|Bennett, Sean - UNIVERSITY OF BUFFALO|
Submitted to: International Symposium on Gully Erosion
Publication Type: Proceedings
Publication Acceptance Date: June 21, 2007
Publication Date: September 19, 2007

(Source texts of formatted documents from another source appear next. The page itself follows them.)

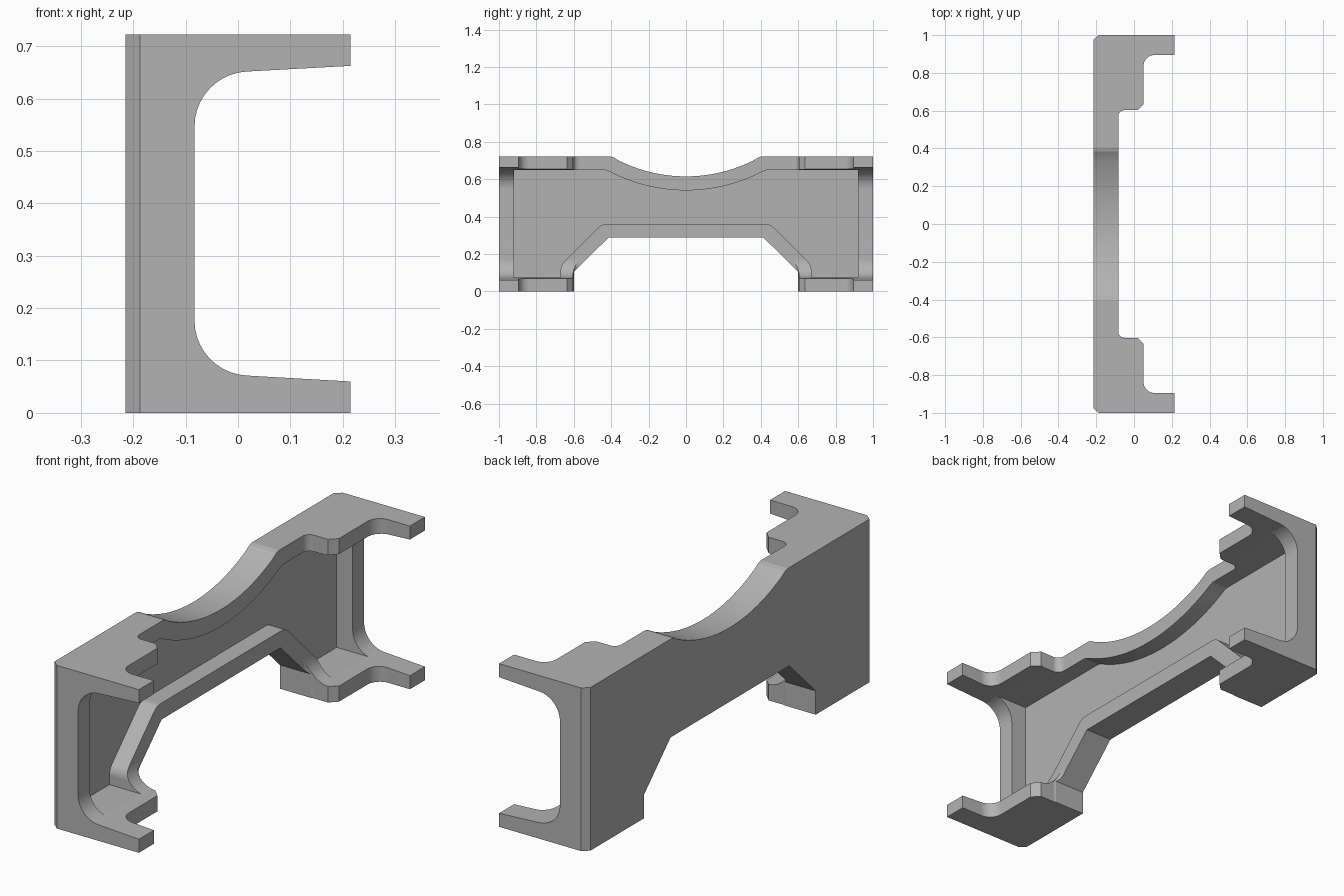
import bpy
from math import sin, cos, pi, radians, sqrt
from mathutils import Vector

if "Cube" in bpy.data.objects:
    bpy.data.objects.remove(bpy.data.objects["Cube"], do_unlink=True)

grey = bpy.data.materials.new("plain grey")
grey.use_nodes = True
grey.diffuse_color = (0.45, 0.45, 0.45, 1)
grey.node_tree.nodes["Principled BSDF"].inputs["Base Color"].default_value = (0.45, 0.45, 0.45, 1)


def rounded(corners, steps=10):
    """Outline from (u, v, radius) corners, with each radius turned into an arc."""
    out = []
    for i, (u, v, r) in enumerate(corners):
        p = Vector((u, v))
        if r == 0:
            out.append(p)
            continue
        a = (Vector(corners[i - 1][:2]) - p).normalized()
        b = (Vector(corners[(i + 1) % len(corners)][:2]) - p).normalized()
        half = a.angle(b) / 2
        centre = p + (a + b).normalized() * (r / sin(half))
        start = p + a * (r * cos(half) / sin(half)) - centre
        end = p + b * (r * cos(half) / sin(half)) - centre
        sweep = pi - 2 * half
        for k in range(steps + 1):
            t = k / steps
            out.append(centre + (start * sin((1 - t) * sweep) + end * sin(t * sweep)) / sin(sweep))
    return out


def mirrored(half):
    """Add the reflection of an outline half in its first coordinate."""
    return half + [(-c[0], *c[1:]) for c in reversed(half)]


def prism(name, outline, axis, lo, hi):
    """Extrude a flat outline along one axis."""
    def place(p, d):
        q = [p[0], p[1]]
        q.insert("xyz".index(axis), d)
        return q
    n = len(outline)
    verts = [place(p, d) for d in (lo, hi) for p in outline]
    faces = [list(range(n))[::-1], list(range(n, 2 * n))]
    faces += [[i, (i + 1) % n, (i + 1) % n + n, i + n] for i in range(n)]
    mesh = bpy.data.meshes.new(name)
    mesh.from_pydata(verts, [], faces)
    mesh.materials.append(grey)
    obj = bpy.data.objects.new(name, mesh)
    bpy.context.collection.objects.link(obj)
    bpy.ops.object.select_all(action="DESELECT")
    bpy.context.view_layer.objects.active = obj
    obj.select_set(True)
    bpy.ops.object.mode_set(mode="EDIT")
    bpy.ops.mesh.select_all(action="SELECT")
    bpy.ops.mesh.normals_make_consistent(inside=False)
    bpy.ops.object.mode_set(mode="OBJECT")
    return obj


def combine(target, cutter, operation):
    """Apply a boolean and drop its helper."""
    cutter.hide_render = True
    mod = target.modifiers.new(cutter.name, "BOOLEAN")
    mod.operation, mod.solver, mod.object = operation, "EXACT", cutter
    bpy.context.view_layer.objects.active = target
    bpy.ops.object.modifier_apply(modifier=mod.name)
    bpy.data.objects.remove(cutter, do_unlink=True)


def scoop_arc(radius, width, steps=28):
    """Shallow circular dip, listed from +y to -y."""
    return [(width * (1 - 2 * k / steps),
             1.42 - sqrt(radius ** 2 - (width * (1 - 2 * k / steps)) ** 2))
            for k in range(steps + 1)]


# channel section with tapered flanges and filleted inner corners
section = rounded([(-0.3, 0, 0), (0.3, 0, 0), (0.3, 0.055, 0), (-0.083, 0.077, 0.105),
                   (-0.083, 0.646, 0.105), (0.3, 0.667, 0), (0.3, 0.722, 0), (-0.3, 0.722, 0)])
bracket = prism("channel_bracket", section, "y", -1.1, 1.1)

# plan outline: end tabs, stepped shoulders, narrow middle, bevelled back edges
half_plan = [(1, -0.187, 0), (1, 0.215, 0), (0.895, 0.215, 0), (0.895, 0.05, 0.06),
             (0.635, 0.05, 0), (0.603, 0.018, 0), (0.603, -0.083, 0.033)]
plan = mirrored([(0.975, -0.215, 0)] + half_plan)
plan = [(p.y, p.x) for p in rounded(plan)]
combine(bracket, prism("plan_trim", plan, "z", -0.5, 1.5), "INTERSECT")

# recess in the web, leaving a rib around its edge
arch_rib = [(0.92, 0.075, 0), (0.67, 0.075, 0), (0.67, 0.14, 0.06), (0.45, 0.36, 0.06)]
floor = rounded(mirrored(arch_rib), steps=6)
ceiling = [(-0.92, 0.649), (-0.43, 0.649)] + scoop_arc(0.88, 0.405)[::-1] + [(0.43, 0.649), (0.92, 0.649)]
combine(bracket, prism("web_recess", floor + ceiling, "x", -0.161, 0.5), "DIFFERENCE")

# dip across the top edge
dip = [(0.405, 0.9), (0.405, 0.722), (0.385, 0.716)] + scoop_arc(0.805, 0.36)
dip += [(-0.385, 0.716), (-0.405, 0.722), (-0.405, 0.9)]
combine(bracket, prism("top_dip", dip, "x", -0.6, 0.6), "DIFFERENCE")

# arch opening under the web
arch = mirrored([(0.6, -0.3), (0.6, 0.105), (0.415, 0.287)])
combine(bracket, prism("arch_opening", arch, "x", -0.6, 0.6), "DIFFERENCE")

# smooth fillets with crisp edges
bpy.ops.object.select_all(action="DESELECT")
bracket.select_set(True)
bpy.context.view_layer.objects.active = bracket
bpy.ops.object.shade_smooth_by_angle(angle=radians(14))
weighted = bracket.modifiers.new("even_shading", "WEIGHTED_NORMAL")
weighted.keep_sharp = True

Citation: Wells, R.R., Alonso, C.V., Bennett, S.J. 2007. Influence of Soil Structure, Pore-Water Pressure, and Tailwater Height on Headcut Migration in Upland Concentrated Flows. Proceedings of the IV International Symposium on Gully Erosion. September 17-19, 2007, Pamplona, Spain, J. Casali and R. Gimenez (eds.). Public University of Navarre. pp. 132-133. Interpretive Summary: Soil erosion and sedimentation by water are major problems that reduce cropland productivity, degrade water quality, and clog water conveyance structures. Laboratory experiments were performed to understand the role of soil texture (sand, silt, and clat content), changes in soil pore-water pressure, and increases in the height of the tailwater (depth of flow downstream of the headcut) on the development and migration of headcut scour holes typical of agricultural fields. For the four soils tested, increasing clay content caused the migration of the scour hole and the depth of the scour hole to decrease. Pore-water pressure was manipulated through water table height changes and, as the water table moved closer to the surface, the scour hole became deeper and the migration rate decreased. An increase in the tailwater height dramatically lowered the sediment yield and migration rate.
Technical Abstract: Soil loss from arable fields caused by surface runoff erosion is composed of several components due to different erosion processes. Bennett et al. (2000) reported experimental data showing that actively migrating ephemeral-gully headcuts display steady-state migration and self-similar organization in the absence of hardpans and upstream sediment supply. Alonso et al. (2002) combined free and impinging jet theory with mass and energy conservation laws to predict soil losses due to headcut erosion and migration in uniform flows. Headcut erosion and migration rates were shown to depend on upstream flow depth and discharge, tailwater depth, and soil and water properties. The hydrodynamic basis for this model was verified experimentally by Bennett and Alonso (2005a, 2005b).The preceding studies have improved considerably our understanding of headcut erosion and migration mechanisms. Obviously, there is a critical need for research aimed at characterizing the influence of varying soil structures, tailwater height, pore-water pressure, dirty water inflow, and channel widening on head cut erosion. The primary objective of this study was to determine the impact of soil texture, soil pore-water pressure, and tailwater height on scour hole dimensions, migration rate and sediment yield in headcuts migrating under steady surface runoff conditions.